(Task inputs):

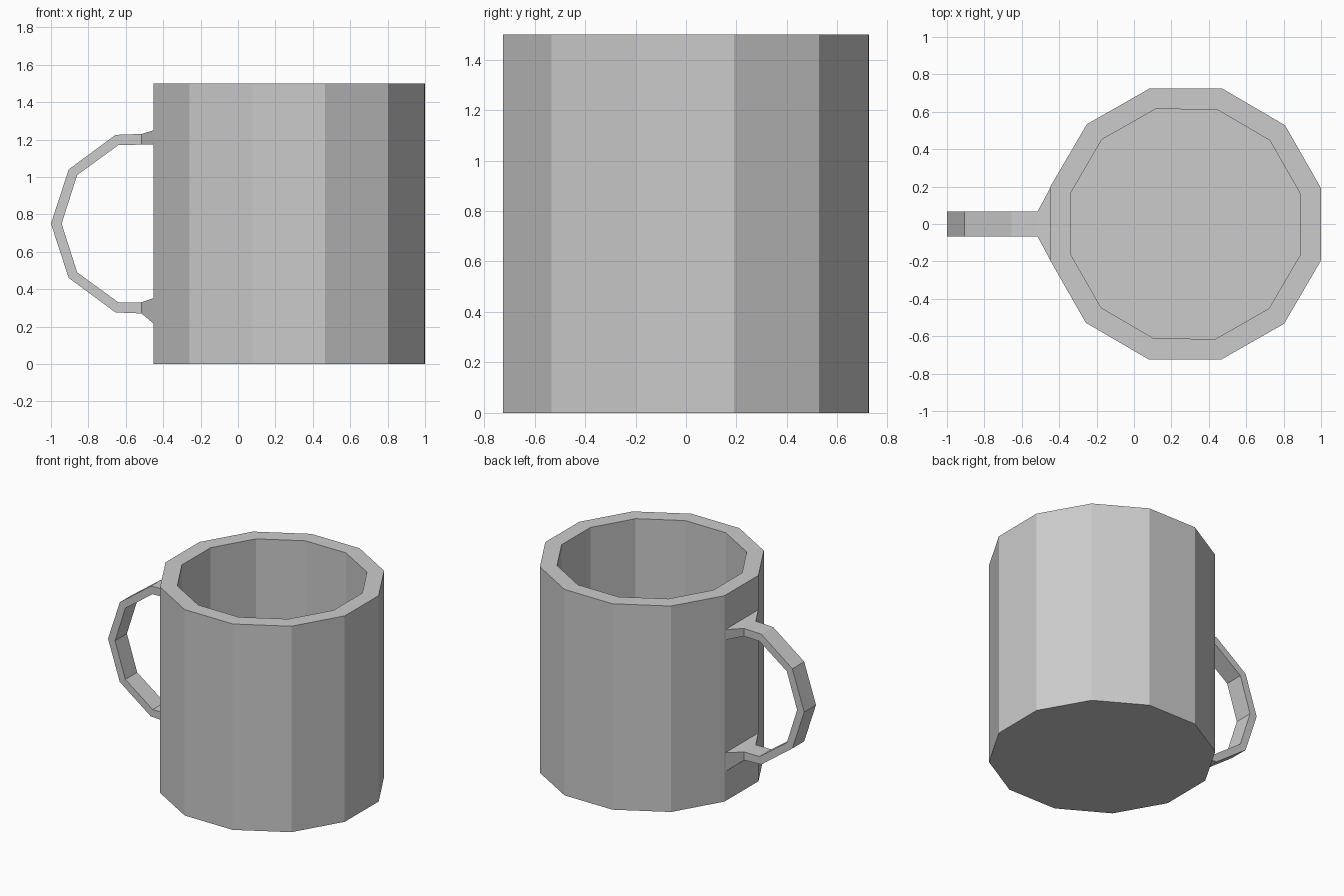
import bpy
import bmesh
from math import cos, sin, radians

if "Cube" in bpy.data.objects:
    bpy.data.objects.remove(bpy.data.objects["Cube"])

SIDES = 12
CENTRE_X = 0.275


def finish(name, bm):
    bmesh.ops.recalc_face_normals(bm, faces=bm.faces[:])
    mesh = bpy.data.meshes.new(name)
    bm.to_mesh(mesh)
    bm.free()
    obj = bpy.data.objects.new(name, mesh)
    bpy.context.collection.objects.link(obj)
    return obj


def loft(bm, loops):
    """Join consecutive closed loops of points with quads."""
    rings = [[bm.verts.new(p) for p in loop] for loop in loops]
    for a, b in zip(rings, rings[1:]):
        n = len(a)
        for i in range(n):
            j = (i + 1) % n
            bm.faces.new((a[i], a[j], b[j], b[i]))
    return rings


def ring(radius, z):
    angles = [radians(14.7 + 360 * i / SIDES) for i in range(SIDES)]
    return [(CENTRE_X + radius * cos(a), radius * sin(a), z) for a in angles]


# Cup: outer wall, rim, inner wall, with underside and inner floor
bm = bmesh.new()
rings = loft(bm, [ring(0.75, 0), ring(0.75, 1.5), ring(0.635, 1.5), ring(0.635, 0.11)])
bm.faces.new(rings[0])
bm.faces.new(rings[-1])
finish("cup", bm)

# Handle: (outer x, outer z, inner x, inner z, half width), flared at the wall
sections = [
    (-0.45, 1.25, -0.45, 1.175, 0.19),
    (-0.515, 1.23, -0.515, 1.173, 0.068),
    (-0.655, 1.225, -0.64, 1.17, 0.068),
    (-0.905, 1.04, -0.86, 1.01, 0.068),
    (-1.0, 0.75, -0.943, 0.75, 0.068),
    (-0.905, 0.46, -0.86, 0.49, 0.068),
    (-0.655, 0.276, -0.64, 0.33, 0.068),
    (-0.515, 0.27, -0.515, 0.33, 0.068),
    (-0.45, 0.215, -0.45, 0.353, 0.19),
]
bm = bmesh.new()
loft(bm, [[(ox, -w, oz), (ox, w, oz), (ix, w, iz), (ix, -w, iz)]
          for ox, oz, ix, iz, w in sections])
finish("handle", bm)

(Assignment): The answer is the whole listing retyped exactly, with pictures omitted.

(The completed task):
import bpy
import bmesh
from math import cos, sin, radians

if "Cube" in bpy.data.objects:
    bpy.data.objects.remove(bpy.data.objects["Cube"])

SIDES = 12
CENTRE_X = 0.275


def finish(name, bm):
    bmesh.ops.recalc_face_normals(bm, faces=bm.faces[:])
    mesh = bpy.data.meshes.new(name)
    bm.to_mesh(mesh)
    bm.free()
    obj = bpy.data.objects.new(name, mesh)
    bpy.context.collection.objects.link(obj)
    return obj


def loft(bm, loops):
    """Join consecutive closed loops of points with quads."""
    rings = [[bm.verts.new(p) for p in loop] for loop in loops]
    for a, b in zip(rings, rings[1:]):
        n = len(a)
        for i in range(n):
            j = (i + 1) % n
            bm.faces.new((a[i], a[j], b[j], b[i]))
    return rings


def ring(radius, z):
    angles = [radians(14.7 + 360 * i / SIDES) for i in range(SIDES)]
    return [(CENTRE_X + radius * cos(a), radius * sin(a), z) for a in angles]


# Cup: outer wall, rim, inner wall, with underside and inner floor
bm = bmesh.new()
rings = loft(bm, [ring(0.75, 0), ring(0.75, 1.5), ring(0.635, 1.5), ring(0.635, 0.11)])
bm.faces.new(rings[0])
bm.faces.new(rings[-1])
finish("cup", bm)

# Handle: (outer x, outer z, inner x, inner z, half width), flared at the wall
sections = [
    (-0.45, 1.25, -0.45, 1.175, 0.19),
    (-0.515, 1.23, -0.515, 1.173, 0.068),
    (-0.655, 1.225, -0.64, 1.17, 0.068),
    (-0.905, 1.04, -0.86, 1.01, 0.068),
    (-1.0, 0.75, -0.943, 0.75, 0.068),
    (-0.905, 0.46, -0.86, 0.49, 0.068),
    (-0.655, 0.276, -0.64, 0.33, 0.068),
    (-0.515, 0.27, -0.515, 0.33, 0.068),
    (-0.45, 0.215, -0.45, 0.353, 0.19),
]
bm = bmesh.new()
loft(bm, [[(ox, -w, oz), (ox, w, oz), (ix, w, iz), (ix, -w, iz)]
          for ox, oz, ix, iz, w in sections])
finish("handle", bm)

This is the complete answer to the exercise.